* What to produce: The line containing "return finish(bm, name, True)" marks the end: output every line of the data up to it, and that line too, exactly as written.
BEGIN Stored data
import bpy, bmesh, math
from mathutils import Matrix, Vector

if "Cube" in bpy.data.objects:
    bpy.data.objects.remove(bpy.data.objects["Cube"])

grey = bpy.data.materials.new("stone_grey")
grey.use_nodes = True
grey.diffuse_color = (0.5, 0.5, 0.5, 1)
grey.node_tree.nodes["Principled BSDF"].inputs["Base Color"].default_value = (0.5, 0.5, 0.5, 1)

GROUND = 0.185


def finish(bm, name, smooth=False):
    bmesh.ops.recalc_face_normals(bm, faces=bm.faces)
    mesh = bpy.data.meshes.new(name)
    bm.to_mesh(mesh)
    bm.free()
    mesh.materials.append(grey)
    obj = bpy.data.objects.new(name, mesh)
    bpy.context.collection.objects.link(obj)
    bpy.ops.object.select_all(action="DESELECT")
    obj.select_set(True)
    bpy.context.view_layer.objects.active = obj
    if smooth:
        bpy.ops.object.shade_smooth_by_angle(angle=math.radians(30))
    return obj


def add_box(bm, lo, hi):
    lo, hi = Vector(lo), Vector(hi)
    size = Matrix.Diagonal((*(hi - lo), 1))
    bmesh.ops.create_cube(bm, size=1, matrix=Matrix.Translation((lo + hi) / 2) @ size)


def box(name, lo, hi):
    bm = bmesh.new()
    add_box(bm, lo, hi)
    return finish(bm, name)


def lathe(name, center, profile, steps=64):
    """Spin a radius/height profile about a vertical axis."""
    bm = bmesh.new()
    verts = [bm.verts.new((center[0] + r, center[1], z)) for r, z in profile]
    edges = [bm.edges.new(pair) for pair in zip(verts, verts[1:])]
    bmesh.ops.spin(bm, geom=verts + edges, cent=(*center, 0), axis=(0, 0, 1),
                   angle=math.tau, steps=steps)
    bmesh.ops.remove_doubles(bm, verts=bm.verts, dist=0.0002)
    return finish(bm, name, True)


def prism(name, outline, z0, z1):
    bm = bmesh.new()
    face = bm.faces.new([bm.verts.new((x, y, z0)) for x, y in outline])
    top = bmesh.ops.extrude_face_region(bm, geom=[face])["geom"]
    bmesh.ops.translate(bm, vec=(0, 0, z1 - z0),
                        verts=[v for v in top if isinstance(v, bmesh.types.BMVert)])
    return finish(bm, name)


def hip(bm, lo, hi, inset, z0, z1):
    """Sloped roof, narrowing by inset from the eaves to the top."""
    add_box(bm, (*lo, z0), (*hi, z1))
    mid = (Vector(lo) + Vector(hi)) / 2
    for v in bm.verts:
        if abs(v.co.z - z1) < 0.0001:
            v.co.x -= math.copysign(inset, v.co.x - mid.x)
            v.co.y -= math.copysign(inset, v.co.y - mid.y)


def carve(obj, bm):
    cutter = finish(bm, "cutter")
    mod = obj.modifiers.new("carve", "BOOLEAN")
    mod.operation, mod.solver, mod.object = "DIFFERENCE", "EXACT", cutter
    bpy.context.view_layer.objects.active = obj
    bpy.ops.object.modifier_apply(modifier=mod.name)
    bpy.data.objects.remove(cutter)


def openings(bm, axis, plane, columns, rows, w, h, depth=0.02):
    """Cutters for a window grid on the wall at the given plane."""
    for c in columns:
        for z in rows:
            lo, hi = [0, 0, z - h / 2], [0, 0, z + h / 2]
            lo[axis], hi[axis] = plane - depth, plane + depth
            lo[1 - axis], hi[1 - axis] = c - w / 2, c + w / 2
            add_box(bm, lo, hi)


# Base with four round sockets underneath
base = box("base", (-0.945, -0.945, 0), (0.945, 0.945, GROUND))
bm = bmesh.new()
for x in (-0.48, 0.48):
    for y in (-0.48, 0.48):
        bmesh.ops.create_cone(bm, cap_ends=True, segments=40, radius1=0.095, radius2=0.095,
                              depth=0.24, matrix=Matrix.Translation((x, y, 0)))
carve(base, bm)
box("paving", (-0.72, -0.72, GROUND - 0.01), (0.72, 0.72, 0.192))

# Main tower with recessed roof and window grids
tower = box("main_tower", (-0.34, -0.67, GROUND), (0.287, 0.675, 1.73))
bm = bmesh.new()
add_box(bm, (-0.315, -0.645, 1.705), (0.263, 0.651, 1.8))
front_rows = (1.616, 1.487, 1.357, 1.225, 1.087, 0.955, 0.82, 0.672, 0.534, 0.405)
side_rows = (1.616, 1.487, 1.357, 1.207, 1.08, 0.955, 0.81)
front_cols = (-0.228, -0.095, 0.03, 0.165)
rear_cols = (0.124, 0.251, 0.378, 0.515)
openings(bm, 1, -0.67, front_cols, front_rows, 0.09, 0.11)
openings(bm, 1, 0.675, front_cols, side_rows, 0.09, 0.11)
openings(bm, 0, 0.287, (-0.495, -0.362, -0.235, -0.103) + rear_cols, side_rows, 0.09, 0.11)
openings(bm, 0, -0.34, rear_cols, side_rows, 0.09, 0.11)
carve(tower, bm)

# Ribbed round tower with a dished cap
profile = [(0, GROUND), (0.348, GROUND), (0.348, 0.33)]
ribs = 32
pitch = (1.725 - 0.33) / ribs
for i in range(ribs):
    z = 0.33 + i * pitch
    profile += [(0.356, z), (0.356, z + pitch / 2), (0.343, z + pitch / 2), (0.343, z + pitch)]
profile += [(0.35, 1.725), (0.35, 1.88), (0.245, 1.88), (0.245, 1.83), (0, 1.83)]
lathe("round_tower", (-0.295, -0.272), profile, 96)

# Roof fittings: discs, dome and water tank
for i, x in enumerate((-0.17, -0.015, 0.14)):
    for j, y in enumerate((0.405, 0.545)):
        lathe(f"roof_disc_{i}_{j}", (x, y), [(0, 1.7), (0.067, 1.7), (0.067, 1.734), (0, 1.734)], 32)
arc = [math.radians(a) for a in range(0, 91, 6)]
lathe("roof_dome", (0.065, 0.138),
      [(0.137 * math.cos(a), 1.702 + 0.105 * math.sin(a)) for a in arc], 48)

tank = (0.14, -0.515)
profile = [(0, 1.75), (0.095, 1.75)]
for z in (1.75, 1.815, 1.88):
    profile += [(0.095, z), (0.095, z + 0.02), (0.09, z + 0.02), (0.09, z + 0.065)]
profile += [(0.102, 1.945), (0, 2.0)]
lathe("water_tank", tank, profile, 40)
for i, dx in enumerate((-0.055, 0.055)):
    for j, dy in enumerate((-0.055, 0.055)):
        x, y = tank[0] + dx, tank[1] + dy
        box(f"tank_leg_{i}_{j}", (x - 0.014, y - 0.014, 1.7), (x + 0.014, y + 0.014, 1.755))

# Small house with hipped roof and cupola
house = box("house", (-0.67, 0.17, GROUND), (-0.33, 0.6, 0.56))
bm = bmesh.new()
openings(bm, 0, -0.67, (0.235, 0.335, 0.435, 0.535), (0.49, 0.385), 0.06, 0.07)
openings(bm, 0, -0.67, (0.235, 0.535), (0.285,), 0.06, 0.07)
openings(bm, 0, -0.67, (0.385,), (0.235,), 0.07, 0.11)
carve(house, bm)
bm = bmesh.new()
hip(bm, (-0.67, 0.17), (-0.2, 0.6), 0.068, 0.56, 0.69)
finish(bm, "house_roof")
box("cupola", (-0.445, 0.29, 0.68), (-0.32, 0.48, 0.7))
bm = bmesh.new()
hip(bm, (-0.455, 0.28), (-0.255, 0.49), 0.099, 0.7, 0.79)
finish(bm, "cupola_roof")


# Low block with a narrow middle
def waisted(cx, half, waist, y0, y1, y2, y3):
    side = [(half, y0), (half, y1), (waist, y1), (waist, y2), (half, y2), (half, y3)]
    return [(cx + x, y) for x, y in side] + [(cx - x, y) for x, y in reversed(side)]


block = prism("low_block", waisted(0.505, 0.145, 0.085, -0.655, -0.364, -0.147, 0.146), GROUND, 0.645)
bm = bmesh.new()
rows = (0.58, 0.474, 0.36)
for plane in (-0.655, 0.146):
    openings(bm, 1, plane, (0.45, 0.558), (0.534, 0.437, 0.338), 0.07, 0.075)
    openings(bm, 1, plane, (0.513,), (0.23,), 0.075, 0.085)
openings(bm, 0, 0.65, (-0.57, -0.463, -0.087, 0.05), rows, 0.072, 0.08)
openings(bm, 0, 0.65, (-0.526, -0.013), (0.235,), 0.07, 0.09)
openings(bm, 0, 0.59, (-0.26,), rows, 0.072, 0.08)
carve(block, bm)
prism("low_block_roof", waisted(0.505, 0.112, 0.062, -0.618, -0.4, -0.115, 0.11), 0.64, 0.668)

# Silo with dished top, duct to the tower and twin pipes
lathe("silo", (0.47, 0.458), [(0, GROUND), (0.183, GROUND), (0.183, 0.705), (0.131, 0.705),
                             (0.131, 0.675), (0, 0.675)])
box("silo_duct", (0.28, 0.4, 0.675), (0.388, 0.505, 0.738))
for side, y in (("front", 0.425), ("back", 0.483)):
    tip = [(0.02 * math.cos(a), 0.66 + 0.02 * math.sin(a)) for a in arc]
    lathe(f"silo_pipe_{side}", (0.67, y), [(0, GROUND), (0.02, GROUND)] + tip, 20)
END Stored data
* Reply to the exercise:
import bpy, bmesh, math
from mathutils import Matrix, Vector

if "Cube" in bpy.data.objects:
    bpy.data.objects.remove(bpy.data.objects["Cube"])

grey = bpy.data.materials.new("stone_grey")
grey.use_nodes = True
grey.diffuse_color = (0.5, 0.5, 0.5, 1)
grey.node_tree.nodes["Principled BSDF"].inputs["Base Color"].default_value = (0.5, 0.5, 0.5, 1)

GROUND = 0.185


def finish(bm, name, smooth=False):
    bmesh.ops.recalc_face_normals(bm, faces=bm.faces)
    mesh = bpy.data.meshes.new(name)
    bm.to_mesh(mesh)
    bm.free()
    mesh.materials.append(grey)
    obj = bpy.data.objects.new(name, mesh)
    bpy.context.collection.objects.link(obj)
    bpy.ops.object.select_all(action="DESELECT")
    obj.select_set(True)
    bpy.context.view_layer.objects.active = obj
    if smooth:
        bpy.ops.object.shade_smooth_by_angle(angle=math.radians(30))
    return obj


def add_box(bm, lo, hi):
    lo, hi = Vector(lo), Vector(hi)
    size = Matrix.Diagonal((*(hi - lo), 1))
    bmesh.ops.create_cube(bm, size=1, matrix=Matrix.Translation((lo + hi) / 2) @ size)


def box(name, lo, hi):
    bm = bmesh.new()
    add_box(bm, lo, hi)
    return finish(bm, name)


def lathe(name, center, profile, steps=64):
    """Spin a radius/height profile about a vertical axis."""
    bm = bmesh.new()
    verts = [bm.verts.new((center[0] + r, center[1], z)) for r, z in profile]
    edges = [bm.edges.new(pair) for pair in zip(verts, verts[1:])]
    bmesh.ops.spin(bm, geom=verts + edges, cent=(*center, 0), axis=(0, 0, 1),
                   angle=math.tau, steps=steps)
    bmesh.ops.remove_doubles(bm, verts=bm.verts, dist=0.0002)
    return finish(bm, name, True)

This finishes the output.